-- Supplied records follows --

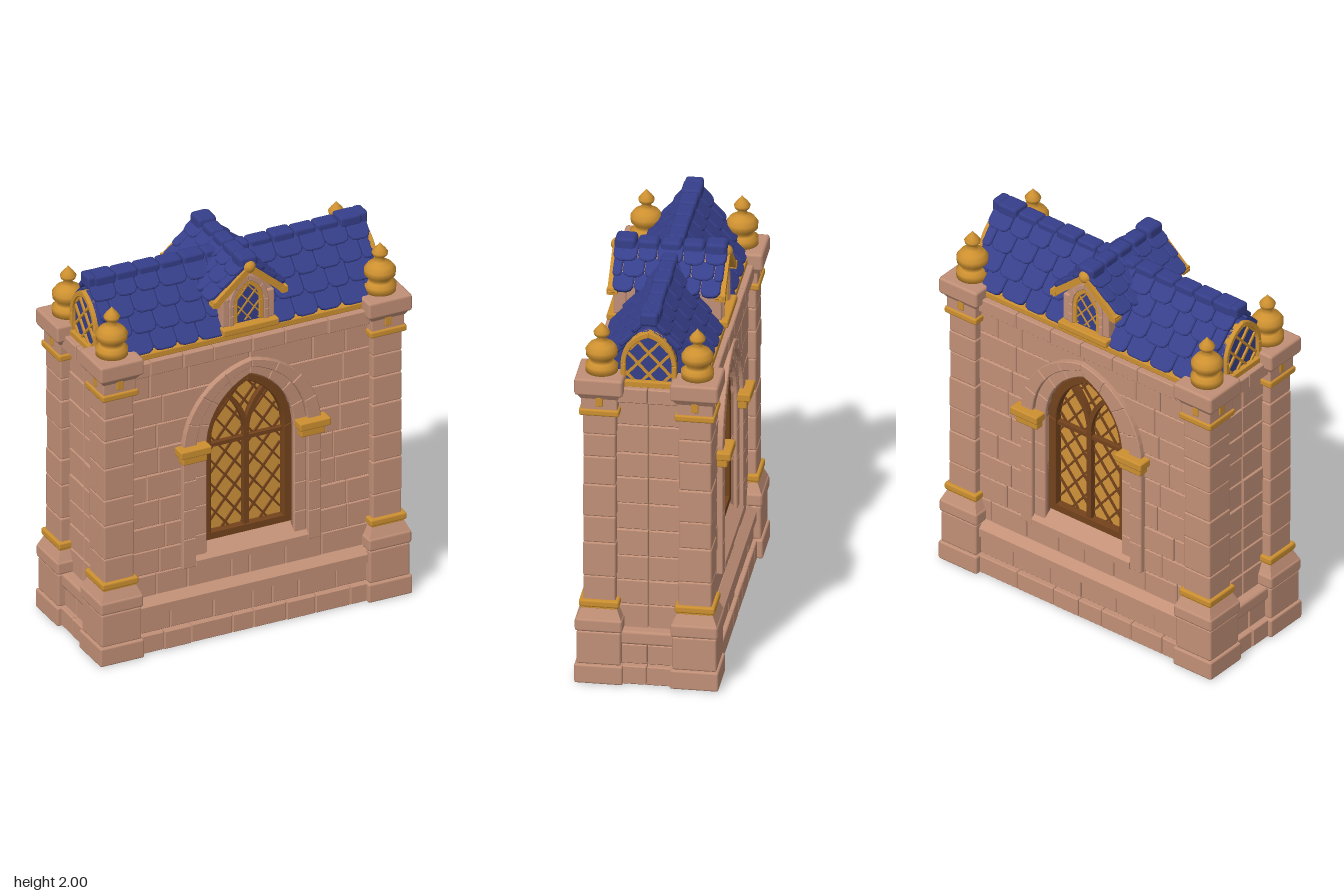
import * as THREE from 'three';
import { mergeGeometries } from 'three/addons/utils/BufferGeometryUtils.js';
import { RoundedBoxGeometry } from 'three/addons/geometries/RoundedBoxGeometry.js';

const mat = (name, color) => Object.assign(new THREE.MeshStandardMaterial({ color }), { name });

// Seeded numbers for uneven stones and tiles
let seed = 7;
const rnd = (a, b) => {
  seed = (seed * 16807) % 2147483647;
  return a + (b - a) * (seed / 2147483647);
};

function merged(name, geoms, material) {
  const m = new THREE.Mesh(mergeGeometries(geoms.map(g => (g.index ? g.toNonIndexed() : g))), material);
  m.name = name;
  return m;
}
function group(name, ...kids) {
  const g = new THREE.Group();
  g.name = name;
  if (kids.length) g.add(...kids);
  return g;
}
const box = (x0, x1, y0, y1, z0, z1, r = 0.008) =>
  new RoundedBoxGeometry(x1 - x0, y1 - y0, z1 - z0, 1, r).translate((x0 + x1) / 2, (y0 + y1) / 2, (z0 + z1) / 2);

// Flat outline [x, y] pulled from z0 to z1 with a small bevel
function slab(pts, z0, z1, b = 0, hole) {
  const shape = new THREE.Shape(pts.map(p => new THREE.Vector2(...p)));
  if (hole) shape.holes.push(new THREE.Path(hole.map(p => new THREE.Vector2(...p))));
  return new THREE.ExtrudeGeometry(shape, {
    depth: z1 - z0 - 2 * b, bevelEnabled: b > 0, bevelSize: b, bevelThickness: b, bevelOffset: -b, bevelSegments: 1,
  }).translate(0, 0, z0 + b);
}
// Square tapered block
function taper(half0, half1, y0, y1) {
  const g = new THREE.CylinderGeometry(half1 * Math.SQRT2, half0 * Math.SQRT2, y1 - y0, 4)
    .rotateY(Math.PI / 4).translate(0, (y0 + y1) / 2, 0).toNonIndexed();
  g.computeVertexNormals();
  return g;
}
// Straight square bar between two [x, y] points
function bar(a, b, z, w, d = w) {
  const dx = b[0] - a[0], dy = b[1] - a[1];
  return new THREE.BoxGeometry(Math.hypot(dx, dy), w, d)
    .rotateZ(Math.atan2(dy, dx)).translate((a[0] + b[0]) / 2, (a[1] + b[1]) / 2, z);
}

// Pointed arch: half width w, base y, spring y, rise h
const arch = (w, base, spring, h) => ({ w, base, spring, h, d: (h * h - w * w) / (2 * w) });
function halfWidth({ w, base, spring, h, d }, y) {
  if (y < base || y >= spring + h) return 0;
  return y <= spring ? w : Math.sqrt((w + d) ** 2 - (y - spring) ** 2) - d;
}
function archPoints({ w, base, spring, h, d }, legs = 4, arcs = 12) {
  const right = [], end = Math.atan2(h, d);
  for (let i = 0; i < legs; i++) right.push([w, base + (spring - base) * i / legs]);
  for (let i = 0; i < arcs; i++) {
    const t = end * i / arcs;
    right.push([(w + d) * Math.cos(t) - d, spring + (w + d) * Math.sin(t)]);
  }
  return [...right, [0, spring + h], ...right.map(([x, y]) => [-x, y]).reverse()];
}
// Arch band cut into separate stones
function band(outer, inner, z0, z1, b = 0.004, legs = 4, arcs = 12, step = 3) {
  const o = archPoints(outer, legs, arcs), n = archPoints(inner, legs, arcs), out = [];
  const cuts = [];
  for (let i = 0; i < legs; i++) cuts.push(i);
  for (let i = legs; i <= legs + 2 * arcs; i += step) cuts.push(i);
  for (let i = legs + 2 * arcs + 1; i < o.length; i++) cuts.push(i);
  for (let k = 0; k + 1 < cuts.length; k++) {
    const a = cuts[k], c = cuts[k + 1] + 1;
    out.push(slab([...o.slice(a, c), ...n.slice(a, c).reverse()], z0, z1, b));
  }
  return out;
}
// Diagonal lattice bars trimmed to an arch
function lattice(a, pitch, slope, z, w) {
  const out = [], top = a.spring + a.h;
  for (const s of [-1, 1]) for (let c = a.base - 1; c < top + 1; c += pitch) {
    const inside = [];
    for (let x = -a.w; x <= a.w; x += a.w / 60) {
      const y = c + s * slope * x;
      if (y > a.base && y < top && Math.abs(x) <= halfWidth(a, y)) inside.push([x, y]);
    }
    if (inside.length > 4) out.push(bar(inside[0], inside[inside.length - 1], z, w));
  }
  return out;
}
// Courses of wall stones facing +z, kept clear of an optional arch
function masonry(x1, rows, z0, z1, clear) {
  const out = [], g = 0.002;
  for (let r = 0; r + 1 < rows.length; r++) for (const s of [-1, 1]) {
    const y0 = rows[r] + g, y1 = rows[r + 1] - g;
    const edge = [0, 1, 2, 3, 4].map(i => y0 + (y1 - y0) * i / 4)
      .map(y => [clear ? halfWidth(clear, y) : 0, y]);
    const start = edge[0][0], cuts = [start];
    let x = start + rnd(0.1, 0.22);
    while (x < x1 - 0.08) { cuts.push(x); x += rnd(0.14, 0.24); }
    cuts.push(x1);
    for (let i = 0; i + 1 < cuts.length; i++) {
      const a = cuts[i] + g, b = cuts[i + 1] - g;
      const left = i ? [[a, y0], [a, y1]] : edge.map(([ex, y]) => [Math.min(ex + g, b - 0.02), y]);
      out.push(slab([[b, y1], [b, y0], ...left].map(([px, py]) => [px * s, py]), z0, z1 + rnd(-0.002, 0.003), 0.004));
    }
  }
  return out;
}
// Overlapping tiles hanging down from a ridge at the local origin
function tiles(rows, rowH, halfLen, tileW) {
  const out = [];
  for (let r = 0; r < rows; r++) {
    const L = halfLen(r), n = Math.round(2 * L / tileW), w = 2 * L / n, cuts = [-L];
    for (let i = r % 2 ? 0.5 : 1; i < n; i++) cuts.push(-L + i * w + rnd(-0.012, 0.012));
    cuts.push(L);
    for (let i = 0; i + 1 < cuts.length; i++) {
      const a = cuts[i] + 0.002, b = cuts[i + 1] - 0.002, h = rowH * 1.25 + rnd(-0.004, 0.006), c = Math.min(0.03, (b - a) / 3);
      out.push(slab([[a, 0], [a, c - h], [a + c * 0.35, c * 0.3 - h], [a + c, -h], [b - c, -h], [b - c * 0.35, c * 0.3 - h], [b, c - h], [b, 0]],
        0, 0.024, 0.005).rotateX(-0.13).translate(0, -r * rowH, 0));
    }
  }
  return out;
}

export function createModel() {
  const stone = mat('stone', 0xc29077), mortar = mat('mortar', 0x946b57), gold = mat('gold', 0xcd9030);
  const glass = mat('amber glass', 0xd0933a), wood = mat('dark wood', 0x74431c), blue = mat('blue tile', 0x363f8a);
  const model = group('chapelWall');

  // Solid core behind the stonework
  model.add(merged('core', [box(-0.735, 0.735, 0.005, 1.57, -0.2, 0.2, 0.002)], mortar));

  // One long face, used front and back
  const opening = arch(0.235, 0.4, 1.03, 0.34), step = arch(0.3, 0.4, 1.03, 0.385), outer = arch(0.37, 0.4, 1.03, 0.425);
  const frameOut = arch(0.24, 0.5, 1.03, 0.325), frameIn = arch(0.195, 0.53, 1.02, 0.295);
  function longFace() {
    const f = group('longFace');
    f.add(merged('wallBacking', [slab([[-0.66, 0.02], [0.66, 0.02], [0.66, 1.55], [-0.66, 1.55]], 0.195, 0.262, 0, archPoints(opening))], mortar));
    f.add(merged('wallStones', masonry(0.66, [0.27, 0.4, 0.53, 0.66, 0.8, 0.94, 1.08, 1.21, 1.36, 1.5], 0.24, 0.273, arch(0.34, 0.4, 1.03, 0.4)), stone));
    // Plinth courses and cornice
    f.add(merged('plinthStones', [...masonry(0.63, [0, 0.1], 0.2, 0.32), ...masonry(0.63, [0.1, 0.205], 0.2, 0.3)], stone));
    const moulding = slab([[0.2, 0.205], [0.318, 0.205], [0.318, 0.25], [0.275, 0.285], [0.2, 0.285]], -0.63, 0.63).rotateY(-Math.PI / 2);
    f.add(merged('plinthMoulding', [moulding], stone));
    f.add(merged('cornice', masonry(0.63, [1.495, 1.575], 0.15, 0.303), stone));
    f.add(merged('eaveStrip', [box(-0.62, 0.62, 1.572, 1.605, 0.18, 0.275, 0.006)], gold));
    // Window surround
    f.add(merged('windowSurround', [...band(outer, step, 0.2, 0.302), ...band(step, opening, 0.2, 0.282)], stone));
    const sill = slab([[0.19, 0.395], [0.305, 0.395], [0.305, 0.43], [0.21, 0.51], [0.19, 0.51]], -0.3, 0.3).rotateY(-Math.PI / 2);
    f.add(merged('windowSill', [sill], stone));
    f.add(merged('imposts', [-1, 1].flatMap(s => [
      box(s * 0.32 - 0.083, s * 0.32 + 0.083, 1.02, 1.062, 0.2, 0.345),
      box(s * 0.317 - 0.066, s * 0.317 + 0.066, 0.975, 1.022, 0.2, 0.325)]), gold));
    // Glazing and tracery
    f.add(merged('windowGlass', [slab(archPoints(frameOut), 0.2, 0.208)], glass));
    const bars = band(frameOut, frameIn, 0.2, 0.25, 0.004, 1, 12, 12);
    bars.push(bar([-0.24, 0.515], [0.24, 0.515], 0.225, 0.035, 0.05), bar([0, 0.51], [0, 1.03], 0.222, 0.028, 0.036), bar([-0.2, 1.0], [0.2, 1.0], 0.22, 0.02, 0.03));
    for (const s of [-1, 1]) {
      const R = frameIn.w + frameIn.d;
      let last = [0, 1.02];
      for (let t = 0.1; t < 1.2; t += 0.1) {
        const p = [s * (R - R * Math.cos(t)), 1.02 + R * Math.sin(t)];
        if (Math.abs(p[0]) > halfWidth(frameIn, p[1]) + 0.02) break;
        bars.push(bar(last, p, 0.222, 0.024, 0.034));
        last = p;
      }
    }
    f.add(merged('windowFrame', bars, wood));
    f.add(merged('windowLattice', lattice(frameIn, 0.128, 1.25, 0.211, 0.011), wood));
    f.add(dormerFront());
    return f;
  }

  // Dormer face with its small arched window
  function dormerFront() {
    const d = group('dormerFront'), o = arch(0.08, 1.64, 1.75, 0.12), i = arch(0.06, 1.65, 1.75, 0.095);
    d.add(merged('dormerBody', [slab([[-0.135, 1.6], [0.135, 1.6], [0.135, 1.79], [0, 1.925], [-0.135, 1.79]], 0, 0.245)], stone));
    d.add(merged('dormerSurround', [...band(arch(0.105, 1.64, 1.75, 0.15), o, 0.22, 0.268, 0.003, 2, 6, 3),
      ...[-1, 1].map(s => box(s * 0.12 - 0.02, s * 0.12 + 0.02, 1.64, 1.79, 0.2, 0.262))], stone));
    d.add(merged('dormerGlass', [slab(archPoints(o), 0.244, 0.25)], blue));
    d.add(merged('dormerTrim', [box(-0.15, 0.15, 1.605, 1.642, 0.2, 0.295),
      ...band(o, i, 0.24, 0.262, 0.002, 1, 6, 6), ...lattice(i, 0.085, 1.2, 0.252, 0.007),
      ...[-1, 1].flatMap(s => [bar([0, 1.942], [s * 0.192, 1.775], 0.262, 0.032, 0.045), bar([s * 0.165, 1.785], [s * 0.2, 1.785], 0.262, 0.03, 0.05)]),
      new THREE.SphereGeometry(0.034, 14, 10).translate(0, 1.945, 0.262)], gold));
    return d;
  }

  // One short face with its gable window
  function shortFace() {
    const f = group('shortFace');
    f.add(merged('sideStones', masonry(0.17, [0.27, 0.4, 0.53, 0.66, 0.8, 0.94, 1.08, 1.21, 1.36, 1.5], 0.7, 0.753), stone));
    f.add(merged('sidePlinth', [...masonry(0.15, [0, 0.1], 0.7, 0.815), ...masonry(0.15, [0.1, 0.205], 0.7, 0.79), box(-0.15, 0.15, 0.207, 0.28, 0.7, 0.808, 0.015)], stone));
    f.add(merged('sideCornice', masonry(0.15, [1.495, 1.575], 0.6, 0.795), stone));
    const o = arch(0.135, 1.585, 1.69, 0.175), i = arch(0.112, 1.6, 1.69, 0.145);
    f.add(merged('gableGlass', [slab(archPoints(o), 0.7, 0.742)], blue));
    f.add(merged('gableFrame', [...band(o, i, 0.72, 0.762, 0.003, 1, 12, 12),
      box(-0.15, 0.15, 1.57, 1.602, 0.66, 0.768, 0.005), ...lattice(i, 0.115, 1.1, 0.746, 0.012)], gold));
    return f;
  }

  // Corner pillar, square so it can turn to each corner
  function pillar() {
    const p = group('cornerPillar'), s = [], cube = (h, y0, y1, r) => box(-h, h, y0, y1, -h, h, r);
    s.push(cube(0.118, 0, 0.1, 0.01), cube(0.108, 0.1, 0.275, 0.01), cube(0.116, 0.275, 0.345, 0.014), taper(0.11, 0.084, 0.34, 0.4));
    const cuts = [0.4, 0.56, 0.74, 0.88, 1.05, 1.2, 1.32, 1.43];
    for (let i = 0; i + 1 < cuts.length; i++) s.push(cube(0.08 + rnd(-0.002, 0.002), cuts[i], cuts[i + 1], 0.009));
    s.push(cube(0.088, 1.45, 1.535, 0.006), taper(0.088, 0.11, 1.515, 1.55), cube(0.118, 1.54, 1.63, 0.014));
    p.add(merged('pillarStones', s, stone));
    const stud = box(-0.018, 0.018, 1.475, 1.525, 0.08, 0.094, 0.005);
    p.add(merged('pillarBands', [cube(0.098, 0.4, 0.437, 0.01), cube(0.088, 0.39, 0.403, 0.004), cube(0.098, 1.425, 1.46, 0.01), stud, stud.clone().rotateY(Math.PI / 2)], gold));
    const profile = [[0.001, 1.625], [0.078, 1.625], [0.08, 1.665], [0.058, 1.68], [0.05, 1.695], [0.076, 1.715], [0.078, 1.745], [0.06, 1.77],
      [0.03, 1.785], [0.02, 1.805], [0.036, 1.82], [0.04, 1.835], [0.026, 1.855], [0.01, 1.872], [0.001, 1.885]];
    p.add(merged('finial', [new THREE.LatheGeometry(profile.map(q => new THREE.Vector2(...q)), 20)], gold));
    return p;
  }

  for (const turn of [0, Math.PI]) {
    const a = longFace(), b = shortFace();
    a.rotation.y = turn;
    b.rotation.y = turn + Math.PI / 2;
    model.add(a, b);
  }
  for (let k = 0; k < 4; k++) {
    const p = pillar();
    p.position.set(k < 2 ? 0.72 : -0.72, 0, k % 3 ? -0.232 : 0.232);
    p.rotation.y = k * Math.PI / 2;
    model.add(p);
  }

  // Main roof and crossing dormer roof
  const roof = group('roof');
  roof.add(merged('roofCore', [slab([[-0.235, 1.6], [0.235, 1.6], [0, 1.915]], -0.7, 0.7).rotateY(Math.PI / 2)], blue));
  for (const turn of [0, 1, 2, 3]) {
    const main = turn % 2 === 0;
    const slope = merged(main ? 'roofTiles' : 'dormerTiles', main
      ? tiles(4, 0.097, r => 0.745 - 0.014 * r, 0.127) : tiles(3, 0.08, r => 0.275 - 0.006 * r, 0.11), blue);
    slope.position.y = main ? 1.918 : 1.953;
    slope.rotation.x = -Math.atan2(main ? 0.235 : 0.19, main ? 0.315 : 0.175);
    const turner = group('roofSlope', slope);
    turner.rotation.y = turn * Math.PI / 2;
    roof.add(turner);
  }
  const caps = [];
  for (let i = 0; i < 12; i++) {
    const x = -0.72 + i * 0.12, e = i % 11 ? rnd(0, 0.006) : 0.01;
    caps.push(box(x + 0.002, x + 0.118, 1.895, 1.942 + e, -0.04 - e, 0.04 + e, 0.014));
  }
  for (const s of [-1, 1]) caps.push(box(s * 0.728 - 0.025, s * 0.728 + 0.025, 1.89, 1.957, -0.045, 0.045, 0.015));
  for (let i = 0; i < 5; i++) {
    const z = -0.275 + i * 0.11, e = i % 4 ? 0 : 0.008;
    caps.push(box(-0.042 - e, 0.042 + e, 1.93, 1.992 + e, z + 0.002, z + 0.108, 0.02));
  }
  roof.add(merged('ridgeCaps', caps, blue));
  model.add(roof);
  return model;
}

-- Supplied records concluded --
-- Supplied records follows --

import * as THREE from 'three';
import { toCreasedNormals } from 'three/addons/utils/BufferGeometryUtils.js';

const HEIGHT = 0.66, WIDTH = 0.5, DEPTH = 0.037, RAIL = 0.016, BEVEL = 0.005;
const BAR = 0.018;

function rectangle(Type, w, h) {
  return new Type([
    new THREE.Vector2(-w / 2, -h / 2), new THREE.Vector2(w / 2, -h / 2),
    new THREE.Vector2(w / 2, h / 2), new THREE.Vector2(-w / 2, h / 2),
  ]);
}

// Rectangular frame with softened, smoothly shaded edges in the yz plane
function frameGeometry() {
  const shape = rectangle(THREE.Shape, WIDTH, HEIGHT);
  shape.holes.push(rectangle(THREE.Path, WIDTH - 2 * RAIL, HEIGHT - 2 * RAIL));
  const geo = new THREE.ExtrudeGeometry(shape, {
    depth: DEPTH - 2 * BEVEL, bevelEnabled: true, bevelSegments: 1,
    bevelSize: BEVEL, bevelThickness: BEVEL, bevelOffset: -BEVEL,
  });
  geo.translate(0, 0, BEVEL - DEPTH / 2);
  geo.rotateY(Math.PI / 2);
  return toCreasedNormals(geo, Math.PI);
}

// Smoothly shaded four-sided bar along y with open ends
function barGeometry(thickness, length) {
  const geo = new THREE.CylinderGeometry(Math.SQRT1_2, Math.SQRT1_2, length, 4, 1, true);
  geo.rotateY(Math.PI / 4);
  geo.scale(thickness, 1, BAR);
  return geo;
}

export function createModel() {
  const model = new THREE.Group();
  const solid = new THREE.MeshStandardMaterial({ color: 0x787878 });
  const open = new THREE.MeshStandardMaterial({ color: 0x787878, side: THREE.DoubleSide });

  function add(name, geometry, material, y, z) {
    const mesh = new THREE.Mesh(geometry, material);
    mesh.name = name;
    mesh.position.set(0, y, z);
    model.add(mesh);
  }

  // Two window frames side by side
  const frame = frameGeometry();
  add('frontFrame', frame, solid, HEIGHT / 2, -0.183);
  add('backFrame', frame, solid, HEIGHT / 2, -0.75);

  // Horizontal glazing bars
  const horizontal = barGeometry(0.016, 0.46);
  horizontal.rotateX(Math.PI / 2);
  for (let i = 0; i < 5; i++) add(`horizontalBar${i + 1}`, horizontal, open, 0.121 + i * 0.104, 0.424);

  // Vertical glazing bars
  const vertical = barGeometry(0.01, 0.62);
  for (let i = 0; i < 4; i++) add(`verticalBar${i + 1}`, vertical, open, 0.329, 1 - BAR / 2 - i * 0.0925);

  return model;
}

-- Supplied records concluded --

What this task involves: Reproduce the lines of the entries above from the one with "0.244, 0.25)], blue));" to the one with "[bar([0, 1.942], [s", both included, exactly and without any other line.

Worked solution:
    d.add(merged('dormerGlass', [slab(archPoints(o), 0.244, 0.25)], blue));
    d.add(merged('dormerTrim', [box(-0.15, 0.15, 1.605, 1.642, 0.2, 0.295),
      ...band(o, i, 0.24, 0.262, 0.002, 1, 6, 6), ...lattice(i, 0.085, 1.2, 0.252, 0.007),
      ...[-1, 1].flatMap(s => [bar([0, 1.942], [s * 0.192, 1.775], 0.262, 0.032, 0.045), bar([s * 0.165, 1.785], [s * 0.2, 1.785], 0.262, 0.03, 0.05)]),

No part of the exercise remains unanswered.